Whats wrong with conventional toothpaste?
Fluoride: Fifty years ago Fluoride was thought to be good for artificially strengthening the enamel; however a large part of it gets absorbed through gums into the. bloodstream. Flouride accumulates in the brain and is proven to be a mental development retarding neurotoxin. Sodium Fluoride used in toothpaste is a by-product of the aluminium industry, and does not have a natural source or place in human biology. Fluoride intake also weakens precious iodine absorption by taking the place of iodine in the thyroid glands.
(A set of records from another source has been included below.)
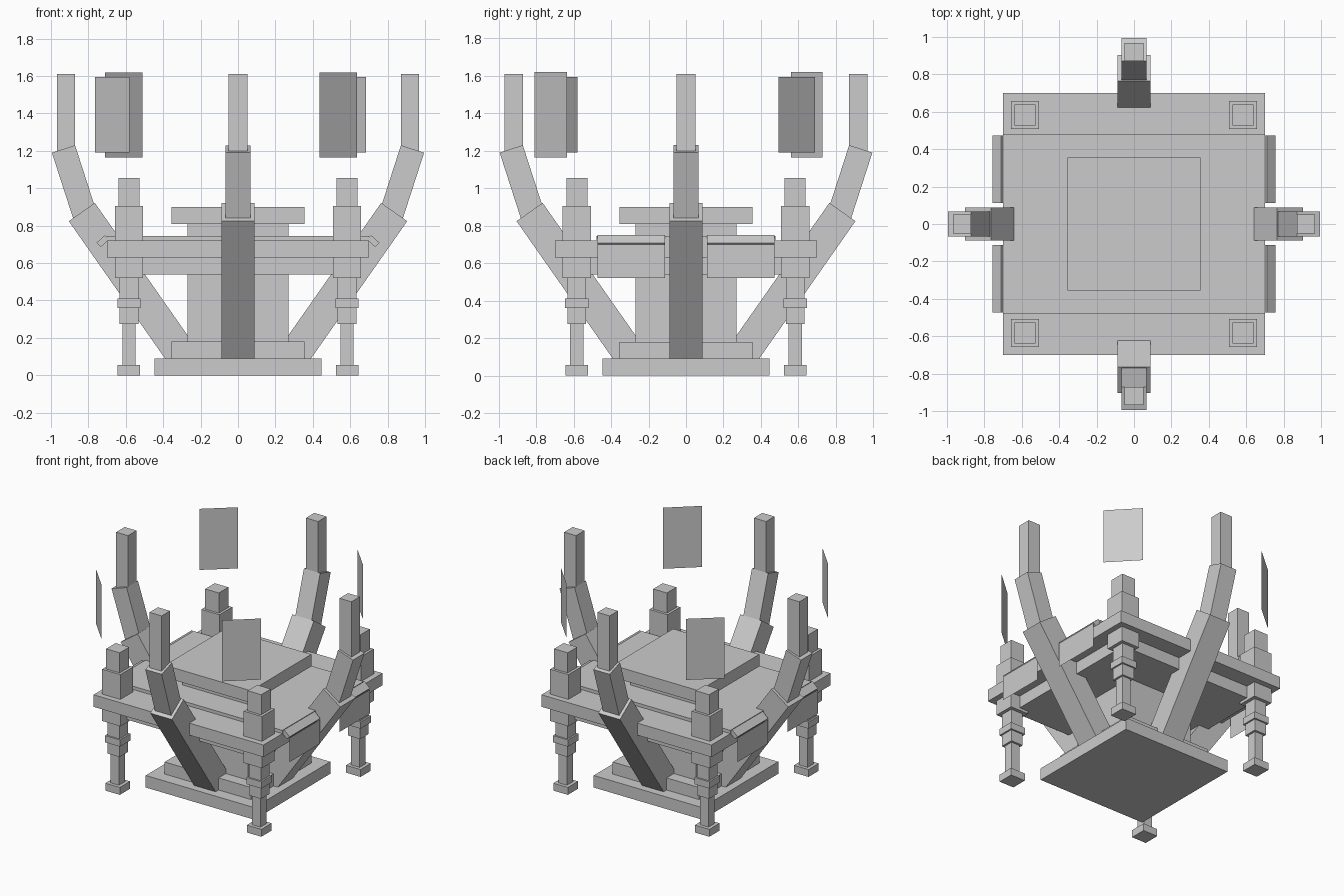
import bpy, math
from mathutils import Matrix, Vector

if "Cube" in bpy.data.objects:
    bpy.data.objects.remove(bpy.data.objects["Cube"])


def add_mesh(name, verts, faces, rot=0.0):
    me = bpy.data.meshes.new(name)
    m = Matrix.Rotation(rot, 4, 'Z')
    me.from_pydata([m @ Vector(v) for v in verts], [], faces)
    me.update()
    ob = bpy.data.objects.new(name, me)
    bpy.context.collection.objects.link(ob)
    return ob


BOX = [(0, 3, 2, 1), (4, 5, 6, 7), (0, 1, 5, 4), (1, 2, 6, 5), (2, 3, 7, 6), (3, 0, 4, 7)]


def box(name, cx, cy, hx, hy, z0, z1):
    v = [(cx + sx * hx, cy + sy * hy, z) for z in (z0, z1)
         for sx, sy in ((-1, -1), (1, -1), (1, 1), (-1, 1))]
    return add_mesh(name, v, BOX)


def beam(name, a, b, width, y0, y1, rot):
    """Box along the line a-b in the XZ plane, spanning y0..y1, turned about z."""
    a, b = Vector(a), Vector(b)
    d = (b - a).normalized()
    n = Vector((d.y, -d.x)) * width / 2
    v = [(p.x + s * n.x, y, p.y + s * n.y) for p in (a, b)
         for s, y in ((-1, y0), (1, y0), (1, y1), (-1, y1))]
    return add_mesh(name, v, BOX, rot)


# Central pedestal and stacked table
box("base_plate", 0, 0, 0.447, 0.447, 0, 0.09)
box("base_step", 0, 0, 0.355, 0.355, 0.09, 0.18)
box("column", 0, 0, 0.27, 0.27, 0.18, 0.81)
box("under_table", 0, 0, 0.58, 0.58, 0.54, 0.63)
box("table", 0, 0, 0.70, 0.70, 0.63, 0.72)
box("table_runner", 0, 0, 0.70, 0.478, 0.72, 0.744)
box("top_plate", 0, 0, 0.355, 0.355, 0.81, 0.90)

# Corner legs: (part, half width, bottom, top)
LEG = [("foot", 0.06, 0, 0.055), ("shin", 0.035, 0.055, 0.275),
       ("sleeve", 0.05, 0.275, 0.36), ("collar", 0.062, 0.36, 0.41),
       ("neck", 0.05, 0.41, 0.52), ("block", 0.075, 0.52, 0.905),
       ("cap", 0.056, 0.905, 1.055)]
for sx in (-1, 1):
    for sy in (-1, 1):
        for part, h, z0, z1 in LEG:
            box("leg_" + part, sx * 0.583, sy * 0.583, h, h, z0, z1)

# Four bent arms
for i in range(4):
    r = i * math.pi / 2
    beam("arm_lower", (0.29, 0.095), (0.835, 0.873), 0.17, -0.089, 0.089, r)
    beam("arm_middle", (0.82, 0.86), (0.933, 1.21), 0.13, -0.067, 0.067, r)
    beam("arm_tip", (0.92, 1.197), (0.92, 1.61), 0.098, -0.05, 0.05, r)

# Hanging side flaps: sloped lip and thin sheet
for r in (0, math.pi):
    for y0, y1 in ((-0.473, -0.113), (0.113, 0.473)):
        beam("flap_lip", (0.70, 0.738), (0.745, 0.697), 0.032, y0, y1, r)
        x = 0.755
        add_mesh("flap_sheet", [(x, y0, 0.52), (x, y1, 0.52), (x, y1, 0.70), (x, y0, 0.70)],
                 [(0, 1, 2, 3)], r)

# Floating thin screens over the corners
SCREENS = [(-0.765, -0.58, -0.58, -0.775, 1.19, 1.595),
           (0.435, -0.81, 0.635, -0.635, 1.165, 1.62),
           (0.685, 0.495, 0.50, 0.69, 1.19, 1.595),
           (-0.51, 0.73, -0.71, 0.56, 1.165, 1.62)]
for xa, ya, xb, yb, z0, z1 in SCREENS:
    add_mesh("screen", [(xa, ya, z0), (xb, yb, z0), (xb, yb, z1), (xa, ya, z1)], [(0, 1, 2, 3)])
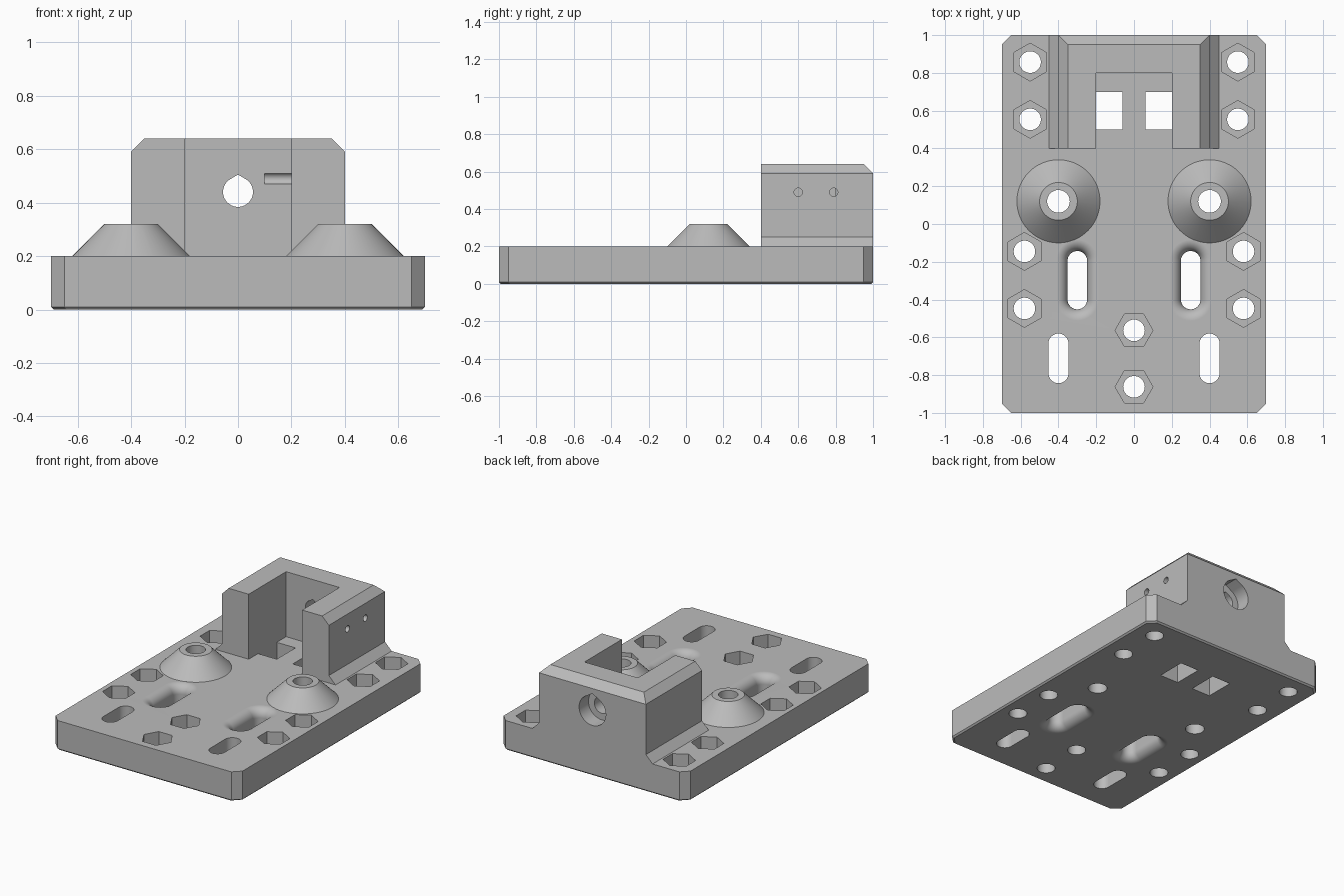
import bpy, bmesh
from math import sin, cos, pi, radians

if "Cube" in bpy.data.objects:
    bpy.data.objects.remove(bpy.data.objects["Cube"])

grey = bpy.data.materials.new("plain_grey")
grey.use_nodes = True
grey.diffuse_color = (0.5, 0.5, 0.5, 1)
grey.node_tree.nodes["Principled BSDF"].inputs["Base Color"].default_value = (0.5, 0.5, 0.5, 1)


def build(name, lofts):
    """One object from several closed lofts, each a list of matching rings."""
    bm = bmesh.new()
    for rings in lofts:
        rows = [[bm.verts.new(p) for p in ring] for ring in rings]
        n = len(rows[0])
        for a, b in zip(rows, rows[1:]):
            for i in range(n):
                j = (i + 1) % n
                bm.faces.new((a[i], a[j], b[j], b[i]))
        bm.faces.new(rows[0][::-1])
        bm.faces.new(rows[-1])
    bmesh.ops.recalc_face_normals(bm, faces=bm.faces)
    mesh = bpy.data.meshes.new(name)
    bm.to_mesh(mesh)
    bm.free()
    mesh.materials.append(grey)
    obj = bpy.data.objects.new(name, mesh)
    bpy.context.collection.objects.link(obj)
    return obj


def combine(obj, other, operation):
    mod = obj.modifiers.new(operation, 'BOOLEAN')
    mod.operation, mod.solver, mod.object = operation, 'EXACT', other
    bpy.context.view_layer.objects.active = obj
    bpy.ops.object.modifier_apply(modifier=mod.name)
    bpy.data.objects.remove(other)


def prism(points, axis, lo, hi):
    """Extrude a 2D profile along axis 0, 1 or 2."""
    def place(p, h):
        q = list(p)
        q.insert(axis, h)
        return q
    return [[place(p, h) for p in points] for h in (lo, hi)]


def box(x0, x1, y0, y1, z0, z1):
    return prism([(x0, y0), (x1, y0), (x1, y1), (x0, y1)], 2, z0, z1)


def circle(x, y, r, n=48, turn=0.0):
    return [(x + r * cos(turn + 2 * pi * i / n), y + r * sin(turn + 2 * pi * i / n))
            for i in range(n)]


def slot(x, y0, y1, r, half=16):
    """Outline with round ends centred on y0 and y1."""
    ends = [(y1, 0), (y0, pi)]
    return [(x + r * cos(t + pi * i / half), y + r * sin(t + pi * i / half))
            for y, t in ends for i in range(half + 1)]


def teardrop(r, z=0.44, n=40):
    """Round bore with a pointed roof for printing."""
    arc = [radians(120 + 300 * i / n) for i in range(n + 1)]
    return [(r * cos(a), z + r * sin(a)) for a in arc] + [(0, z + r / cos(radians(30)))]


def plate_ring(inset, z):
    x, y, c = 0.7 - inset, 1 - inset, 0.05
    half = [(x, c - y), (x, y - c), (x - c, y), (c - x, y)]
    return [(s * a, s * b, z) for s in (1, -1) for a, b in half]


# Base plate with clipped corners and a fine lower chamfer
body = build("mount_body", [[plate_ring(0.01, 0), plate_ring(0, 0.01), plate_ring(0, 0.2)]])

# Upright U-shaped block with flared foot and chamfered top
side = [(0.45, 0.1), (0.45, 0.2), (0.4, 0.25), (0.4, 0.59), (0.35, 0.64)]
profile = side + [(-x, z) for x, z in reversed(side)]
block = build("upright_block", [prism(profile, 1, 0.4, 1)])
combine(block, build("pocket", [box(-0.2, 0.2, 0.3, 0.8, 0, 0.8)]), 'DIFFERENCE')
wedge = [(0.94, 0.65), (1.01, 0.58), (1.01, 0.65)]
combine(block, build("back_chamfer", [prism(wedge, 0, -0.6, 0.6)]), 'DIFFERENCE')
combine(body, block, 'UNION')

# Conical bosses
cone = [(0.25, 0.17), (0.1, 0.32)]
bosses = [[[(x, y, z) for x, y in circle(s * 0.4, 0.12, r, 64)] for r, z in cone]
          for s in (-1, 1)]
combine(body, build("bosses", bosses), 'UNION')

# Screw positions: hexagon nut recesses above, round holes through
screws = [(s * x, y, pi / 2) for s in (-1, 1)
          for x, y in ((0.55, 0.857), (0.55, 0.554), (0.58, -0.145), (0.58, -0.447))]
screws += [(0, -0.563, 0), (0, -0.862, 0)]
recesses = [prism(circle(x, y, 0.1, 6, t), 2, 0.1, 0.3) for x, y, t in screws]
recesses.append(prism(teardrop(0.1), 1, 0.9, 1.1))
combine(body, build("recesses", recesses), 'DIFFERENCE')

holes = [prism(circle(x, y, 0.057), 2, -0.1, 0.4) for x, y, t in screws]
holes += [prism(circle(s * 0.4, 0.12, 0.06), 2, -0.1, 0.5) for s in (-1, 1)]
holes += [prism(slot(s * 0.4, -0.79, -0.633, 0.053), 2, -0.1, 0.4) for s in (-1, 1)]
holes.append(prism(teardrop(0.056), 1, 0.7, 1.1))
# Cross holes in one side wall only
holes += [prism(circle(y, 0.49, 0.022, 24), 0, 0.1, 0.5) for y in (0.6, 0.79)]
# Square openings in the pocket floor
holes += [box(min(s * 0.06, s * 0.2), max(s * 0.06, s * 0.2), 0.5, 0.7, -0.1, 0.3)
          for s in (-1, 1)]
combine(body, build("holes", holes), 'DIFFERENCE')

# Strap slots with rounded lips on both faces
lip, steps = 0.06, 8
upper = [(lip * (1 - cos(a)), 0.2 - lip + lip * sin(a))
         for a in (pi / 2 * i / steps for i in range(steps + 1))]
flare = [(d, 0.2 - z) for d, z in reversed(upper)] + upper
flare = [(lip, -0.05)] + flare + [(lip, 0.25)]
straps = [[[(x, y, z) for x, y in slot(s * 0.3, -0.4, -0.195, 0.052 + d)] for d, z in flare]
          for s in (-1, 1)]
combine(body, build("strap_slots", straps), 'DIFFERENCE')

# Smooth round surfaces, keep flat faces flat
bpy.ops.object.select_all(action='DESELECT')
body.select_set(True)
bpy.context.view_layer.objects.active = body
bpy.ops.object.shade_smooth_by_angle(angle=radians(30))
normals = body.modifiers.new("even_shading", 'WEIGHTED_NORMAL')
normals.keep_sharp = True
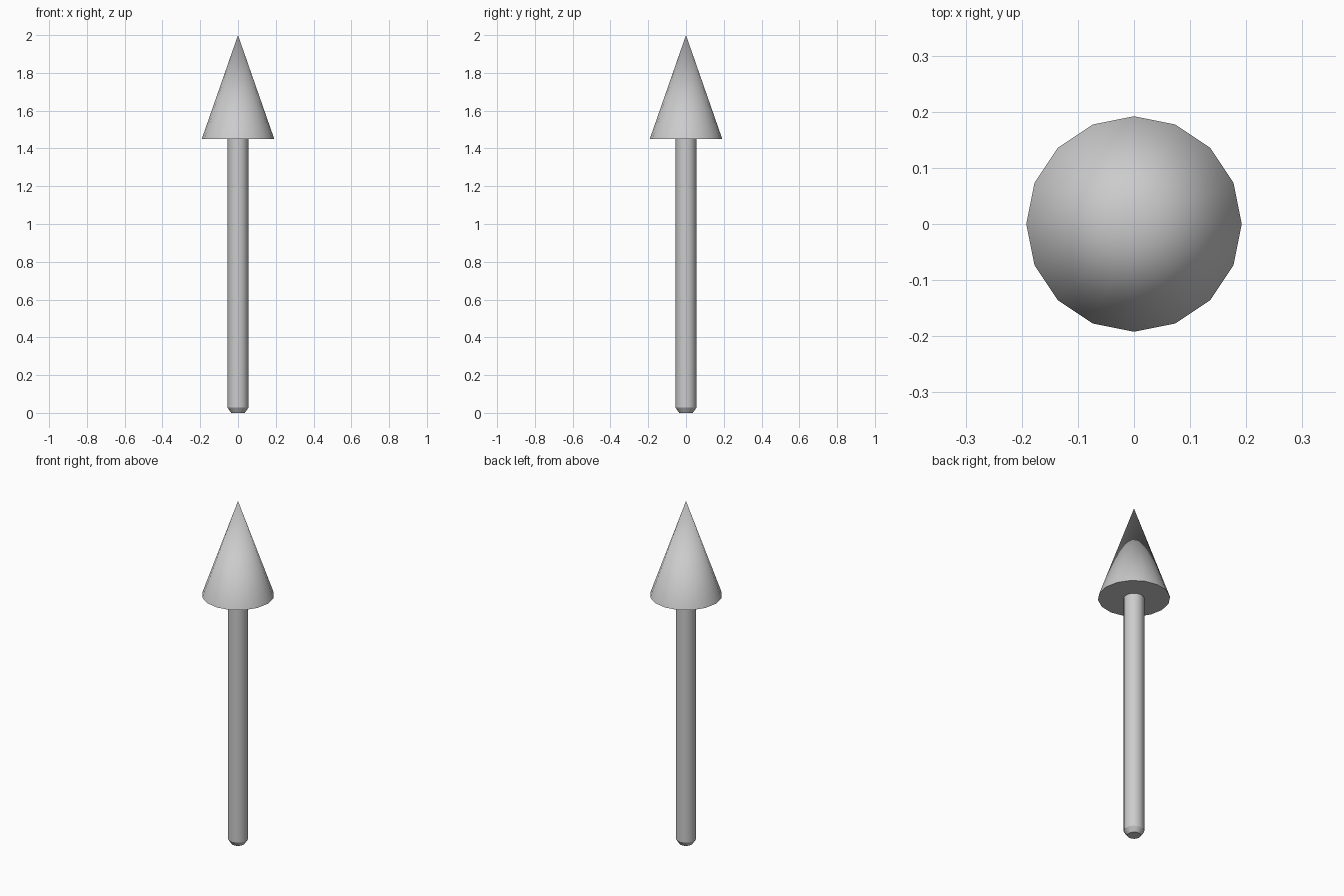
import bpy
import bmesh
import math

if "Cube" in bpy.data.objects:
    bpy.data.objects.remove(bpy.data.objects["Cube"])


def lathe(name, profile, sides=16):
    """Revolve a (radius, z) profile about z; zero radius makes a point, open ends are capped."""
    bm = bmesh.new()
    rings = []
    for r, z in profile:
        if r == 0:
            rings.append([bm.verts.new((0, 0, z))] * sides)
        else:
            angles = [2 * math.pi * i / sides for i in range(sides)]
            rings.append([bm.verts.new((r * math.cos(a), r * math.sin(a), z)) for a in angles])
    for low, high in zip(rings, rings[1:]):
        for i in range(sides):
            j = (i + 1) % sides
            corners = [low[i], low[j], high[j], high[i]]
            bm.faces.new(list(dict.fromkeys(corners)))
    for ring, r in ((rings[0], profile[0][0]), (rings[-1], profile[-1][0])):
        if r > 0:
            bm.faces.new(ring)
    bmesh.ops.recalc_face_normals(bm, faces=bm.faces)
    mesh = bpy.data.meshes.new(name)
    bm.to_mesh(mesh)
    bm.free()
    obj = bpy.data.objects.new(name, mesh)
    bpy.context.collection.objects.link(obj)
    bpy.ops.object.select_all(action='DESELECT')
    obj.select_set(True)
    bpy.context.view_layer.objects.active = obj
    bpy.ops.object.shade_smooth_by_angle(angle=math.radians(30))
    return obj


# Straight shaft with a chamfered foot
lathe("shaft", [(0.036, 0), (0.055, 0.028), (0.055, 1.45)])

# Pointed head
lathe("arrow_head", [(0.192, 1.45), (0, 2.0)])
Sodium lauryl sulphate: this is used for aesthetics, to make toothpaste and other toiletries foam, just because we’re used to toiletries that foam. However, sodium lauryl sulphate is readily absorbed through gums and skin into the bloodstream. e body cannot remove it fast enough and it accumulates there, especially inside the eyes. Foaming toothpaste is also the most common reason for painful mouth ulcers: the detergent like foam, breaks down the lipid layers of living cells in the mouth’s mucous membranes.
Glycerine: this is an oily liquid obtained from soap manufacturing and used to wet toothpaste. It is found even in the most natural toothpaste products. While nontoxic when ingested, when rubbed against the enamel it sticks there and coats the teeth, preventing natural remineralisation by minerals carried in saliva. Remineralisation is a natural tooth self-repairing process and the reason why other creatures on earth keep their teeth healthy without needing toothpaste or regular dentist visits.
Why Fresh & Bright?
Sodium bicarbonate or baking soda is a natural nontoxic alkaline salt used for centuries to clean and whiten teeth. It feels coarse but is no more abrasive than a toothpaste. Like toothpaste, alkaline Ph neutralises the enamel eroding acidity, which is produced after eating. Bicarbonate also freshens the breath e ectively with its oxygen. It only takes a week to get used to a tooth powder instead of a paste. You'll notice stronger gums and brighter teeth. Organic essential oils are a natural antibacterial, added for fresh minty avour.
How to use?
Shake and tip a liberal amount into your mouth, brush wet or dry.
Swish with water for quick neutralising and deodorising mouthwash.
Initially, you might experience slightly sore gums after brushing.
is is a normal side-e ect and will go away in few days as your gums strengthen